(Beginning of Input for this task)
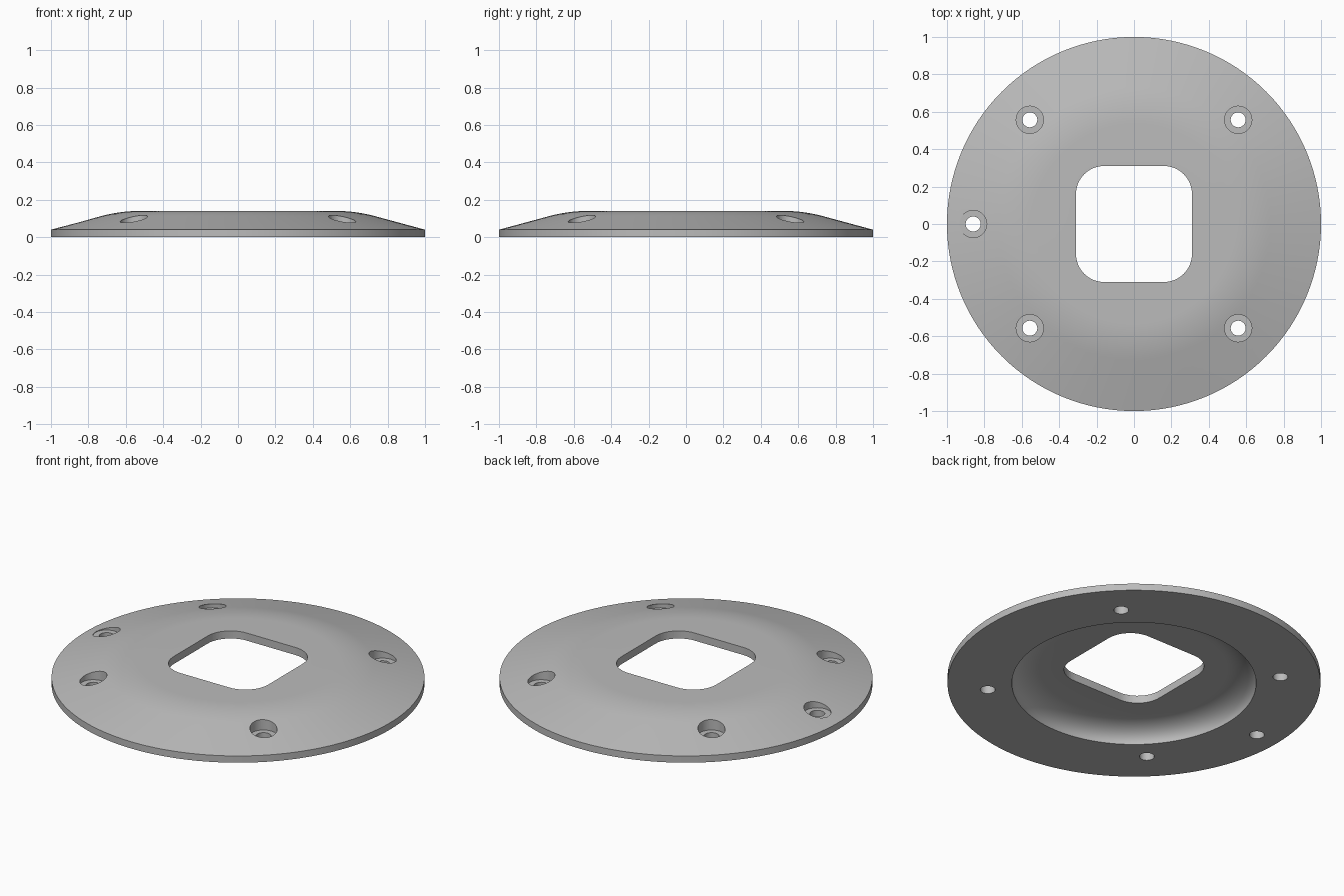
import bpy, bmesh
from math import sin, cos, pi, tau, radians

cube = bpy.data.objects.get("Cube")
if cube:
    bpy.data.objects.remove(cube, do_unlink=True)

SEGMENTS = 128
TOP, RIM, CEILING = 0.14, 0.04, 0.095

grey = bpy.data.materials.new("plain grey")
grey.use_nodes = True
colour = (0.5, 0.5, 0.5, 1)
grey.diffuse_color = colour
grey.node_tree.nodes["Principled BSDF"].inputs["Base Color"].default_value = colour


def make_object(name, bm):
    bmesh.ops.recalc_face_normals(bm, faces=bm.faces)
    mesh = bpy.data.meshes.new(name)
    bm.to_mesh(mesh)
    bm.free()
    mesh.materials.append(grey)
    obj = bpy.data.objects.new(name, mesh)
    bpy.context.collection.objects.link(obj)
    return obj


def lathe(name, profile, segments, centre=(0, 0, 0)):
    """Spin an (r, z) profile that starts and ends on the axis."""
    bm = bmesh.new()
    verts = [bm.verts.new((r, 0, z)) for r, z in profile]
    edges = [bm.edges.new(pair) for pair in zip(verts, verts[1:])]
    bmesh.ops.spin(bm, geom=verts + edges, cent=(0, 0, 0), axis=(0, 0, 1),
                   angle=tau, steps=segments)
    bmesh.ops.remove_doubles(bm, verts=bm.verts, dist=1e-5)
    bmesh.ops.translate(bm, vec=centre, verts=bm.verts)
    return make_object(name, bm)


def rounded_square_prism(name, half, radius, low, high, steps=12):
    bm = bmesh.new()
    outline = []
    for corner in range(4):
        middle = pi / 4 + corner * pi / 2
        cx = (half - radius) * (1 if cos(middle) > 0 else -1)
        cy = (half - radius) * (1 if sin(middle) > 0 else -1)
        for i in range(steps + 1):
            a = corner * pi / 2 + i / steps * pi / 2
            outline.append(bm.verts.new((cx + radius * cos(a), cy + radius * sin(a), low)))
    face = bm.faces.new(outline)
    new = bmesh.ops.extrude_face_region(bm, geom=[face])["geom"]
    bmesh.ops.translate(bm, vec=(0, 0, high - low),
                        verts=[v for v in new if isinstance(v, bmesh.types.BMVert)])
    return make_object(name, bm)


def cut(target, cutter):
    mod = target.modifiers.new("cut", "BOOLEAN")
    mod.operation, mod.solver, mod.object = "DIFFERENCE", "EXACT", cutter
    bpy.context.view_layer.objects.active = target
    bpy.ops.object.modifier_apply(modifier=mod.name)
    bpy.data.objects.remove(cutter, do_unlink=True)


# Flange body: hollow underside, thin rim, cone and softly rounded shoulder
recess_radius, recess_width = 0.655, 0.15
profile = [(0, CEILING)]
for i in range(13):
    a = i / 12 * pi / 2
    profile.append((recess_radius - recess_width * (1 - sin(a)), CEILING * cos(a)))
profile += [(1, 0), (1, RIM)]
shoulder, reach = 0.63, 0.1
slope = (TOP - RIM) / (1 - shoulder)
for i in range(11):
    t = i / 10
    profile.append((shoulder + reach * (1 - 2 * t), TOP - slope * reach * (1 - t) ** 2))
profile.append((0, TOP))
flange = lathe("flange_plate", profile, SEGMENTS)

# Rounded square opening in the middle
cut(flange, rounded_square_prism("opening_cutter", 0.31, 0.15, -0.1, 0.3))

# Counterbored screw holes: four on the diagonals, one on the right side
bore, head, seat = 0.04, 0.073, 0.055
screw_profile = [(0, -0.1), (bore, -0.1), (bore, seat), (head, seat), (head, 0.3), (0, 0.3)]
spots = [(x, y) for x in (-0.557, 0.557) for y in (-0.557, 0.557)] + [(-0.86, 0)]
for x, y in spots:
    cut(flange, lathe("screw_cutter", screw_profile, 40, (x, y, 0)))

# Smooth curves with crisp edges
bpy.ops.object.select_all(action="DESELECT")
flange.select_set(True)
bpy.context.view_layer.objects.active = flange
bpy.ops.object.shade_smooth_by_angle(angle=radians(30))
(End of Input for this task)
_Task description_
Look through the records for the word "shoulder". Every line that has it should be copied.

_Solution to this problem_
# Flange body: hollow underside, thin rim, cone and softly rounded shoulder
shoulder, reach = 0.63, 0.1
slope = (TOP - RIM) / (1 - shoulder)
    profile.append((shoulder + reach * (1 - 2 * t), TOP - slope * reach * (1 - t) ** 2))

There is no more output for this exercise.